Stakeholders increasingly require HR departments to answer questions about the effectiveness and productivity of the organisation's human capital. More sophisticated and complex methods for measuring HR's programmes, policies and people practices are being introduced. For these methods to be effective it is key that business, financial and human capital knowledge is viewed together.
Leveraging human capital value
There are usually three stages required to leverage human capital value. The first involves explaining to customers and employees how they will be affected. It is relatively easy to outline a strategy on paper; it is much harder communicating it to line managers and employees. The key is to explain what staff are expected to do differently.
The second stage involves assessing how capable of driving change the business leaders are and how skilled and motivated employees are. Workforce metrics and human capital tools provide hard data about what, how and when things need to be done.
The third stage is to review HR and business processes to ensure employee behaviour is aligned to the new objectives. If the reward mechanism, performance management and career development programmes do not change, it is unlikely the behavioural shift will happen.
Positive and negative
Human capital measurement is about identifying the critical factors which drive corporate performance. The components can have positive and negative effects – in fact, our studies have shown the results are, more often than not, counter-intuitive.
In one case, a manufacturer was suffering a series of flawed product launches, product defects and waste escalation. Senior management believed the issue was exacerbated by leadership churn and was in essence a reward issue.

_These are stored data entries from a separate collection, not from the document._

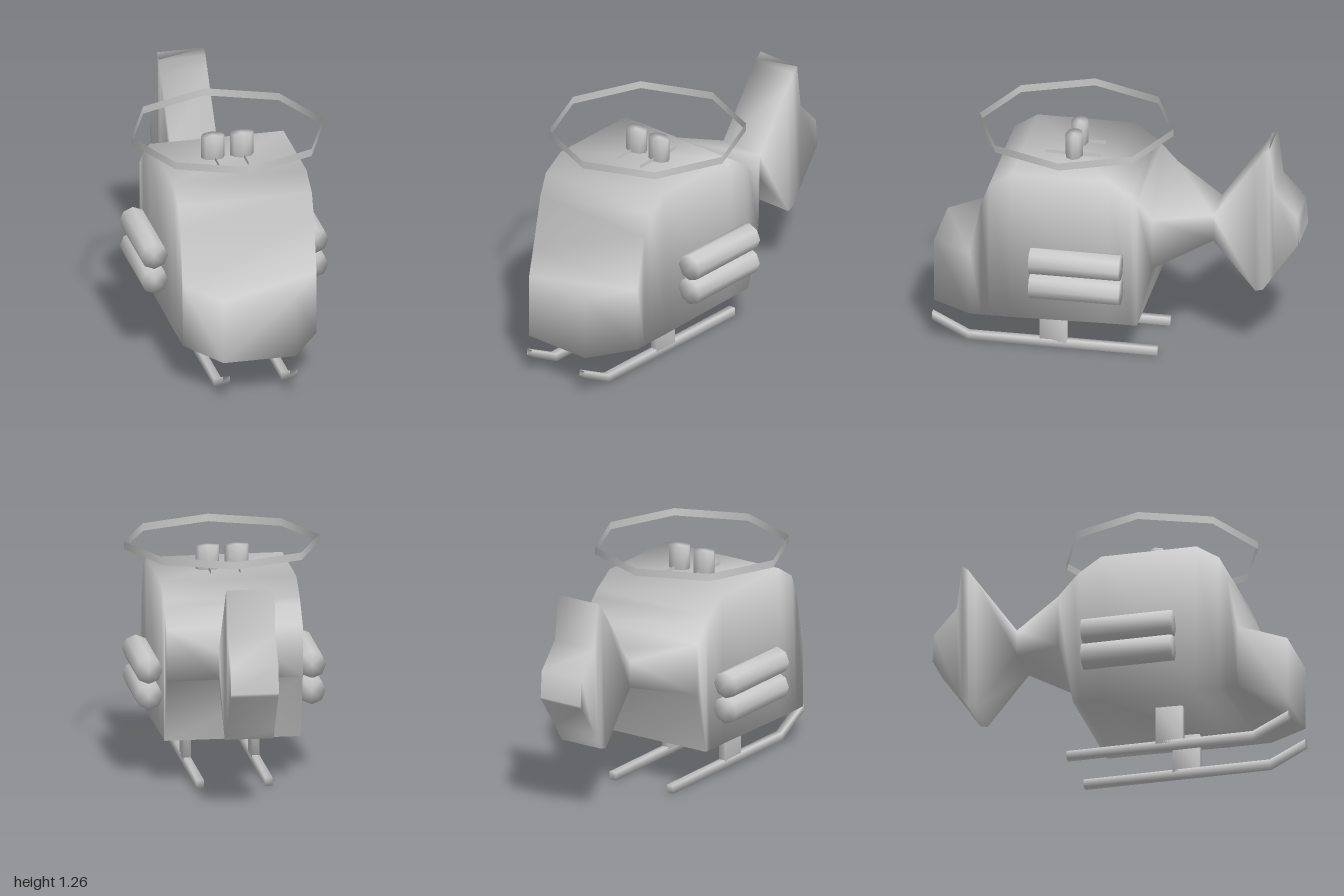
import * as THREE from 'three';
import { mergeVertices } from 'three/addons/utils/BufferGeometryUtils.js';

const material = new THREE.MeshStandardMaterial({ color: 0xcccccc });
const sheet = new THREE.MeshStandardMaterial({ color: 0xcccccc, side: THREE.DoubleSide });

// Closed, smooth-shaded loft of rectangles; stations run front to back as
// [z, half width, top, bottom].
function loft(stations) {
  const pos = [], idx = [];
  for (const [z, w, top, bot] of stations) {
    pos.push(-w, bot, z, w, bot, z, w, top, z, -w, top, z);
  }
  for (let s = 0; s < stations.length - 1; s++) {
    for (let i = 0; i < 4; i++) {
      const a = s * 4 + i, b = s * 4 + (i + 1) % 4;
      idx.push(a, a + 4, b, b, a + 4, b + 4);
    }
  }
  const e = (stations.length - 1) * 4;
  idx.push(0, 1, 2, 0, 2, 3, e, e + 2, e + 1, e, e + 3, e + 2);
  const g = new THREE.BufferGeometry();
  g.setAttribute('position', new THREE.Float32BufferAttribute(pos, 3));
  g.setIndex(idx);
  g.computeVertexNormals();
  return g;
}

// Eight-sided capped cylinder with normals smoothed over its rims.
function softCylinder(radius, height) {
  let g = new THREE.CylinderGeometry(radius, radius, height, 8);
  g.deleteAttribute('normal');
  g.deleteAttribute('uv');
  g = mergeVertices(g);
  g.computeVertexNormals();
  return g;
}

export function createModel() {
  const model = new THREE.Group();
  model.name = 'helicopter';
  const add = (name, geometry, x = 0, y = 0, z = 0, mat = material) => {
    const mesh = new THREE.Mesh(geometry, mat);
    mesh.name = name;
    mesh.position.set(x, y, z);
    model.add(mesh);
    return mesh;
  };

  // Nose, cabin, tail boom and tail fin in one skin
  add('fuselage', loft([
    [0.99, 0.2, 0.58, 0.22],
    [0.76, 0.37, 0.6, 0.24],
    [0.7, 0.37, 0.9, 0.24],
    [0.655, 0.37, 1.02, 0.24],
    [0.53, 0.37, 1.1, 0.24],
    [0, 0.37, 1.1, 0.25],
    [-0.12, 0.37, 1.02, 0.25],
    [-0.155, 0.37, 0.985, 0.25],
    [-0.24, 0.37, 0.89, 0.6],
    [-0.53, 0.13, 0.83, 0.68],
    [-0.76, 0.13, 1.16, 0.4],
    [-0.8, 0.13, 1.22, 0.41],
    [-0.835, 0.13, 1.25, 0.46],
    [-0.865, 0.13, 1.0, 0.51],
    [-0.99, 0.13, 0.86, 0.69],
    [-1, 0.13, 0.71, 0.7],
  ]));

  // Rotor: a thin open eight-sided band
  add('rotorRing', new THREE.CylinderGeometry(0.532, 0.532, 0.042, 8, 1, true), 0, 1.243, 0.245, sheet);

  const pod = softCylinder(0.075, 0.495).rotateX(Math.PI / 2);
  const post = softCylinder(0.065, 0.13).scale(1, 1, 0.72);
  const rail = new THREE.PlaneGeometry(0.3, 0.02).rotateY(Math.PI / 2);
  const skid = loft([
    [1, 0.02, 0.145, 0.105],
    [0.8, 0.02, 0.045, 0],
    [-0.235, 0.02, 0.045, 0],
  ]);
  const strut = loft([
    [0.41, 0.02, 0.26, 0.03],
    [0.26, 0.02, 0.26, 0.03],
  ]);

  for (const [side, s] of [['left', 1], ['right', -1]]) {
    // Side pods, stacked in pairs
    add(side + 'UpperPod', pod, s * 0.445, 0.625, 0.167);
    add(side + 'LowerPod', pod, s * 0.443, 0.48, 0.167);
    // Rotor posts standing on thin roof rails
    add(side + 'RotorPost', post, s * 0.08, 1.163, 0.243);
    add(side + 'RoofRail', rail, s * 0.08, 1.11, 0.25, sheet);
    // Landing gear
    add(side + 'Skid', skid, s * 0.187);
    add(side + 'SkidStrut', strut, s * 0.187);
  }
  return model;
}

But our diagnostic review of how the internal labour market really worked showed that the issue was actually a talent management strategy which encouraged managers to seek new moves every 18 months to two years. This in turn encouraged ambitious managers to introduce change initiatives to gain attention and set up their next move. For a company based on total quality manufacturing, these mini-change initiatives had a devastating impact.
So, human capital can be risky business, but there is significant upside in terms of value creation in identifying the real ROI of people investment.
Customer research showed a thriving retail bank that significant growth depended not only on acquiring new customers but also on expanding services to existing customers. This led to an aggressive hiring programme to build broader skills in its workforce. While the bank conducted extensive research, it did not appreciate how to create value from its single largest expense and cornerstone of future success – its human capital.
Employee, financial, operational, and market data were compiled to quantify the impact of various human capital practices on revenue, market share, and profitability. This revealed that the rapid acquisition of new skills from outside the bank was having some unintended consequences. Analysis showed that locations with the most seasoned employees performed better over all productivity and customer value measures. However, such employees felt they were not being rewarded sufficiently. Instead, the company was paying a premium for new hires.
We recommended strengthening career paths for high performers, enhancing incentives, and introducing new training plans to deliver the required skills without damaging the valuable people assets already in place. Significant short-term savings have been achieved, and the resulting increase in customer service has had a direct impact on performance.
An organisation's context is everything; understanding and measuring the drivers of human capital is critical and discrete or reactive decision-making often results in unintended consequences at odds with the needs of the business. Perception and reality are often very different.
Jim Matthewman and Rema Sood are consultants, Mercer Human Resource Consulting, Tel: 0207 488 4949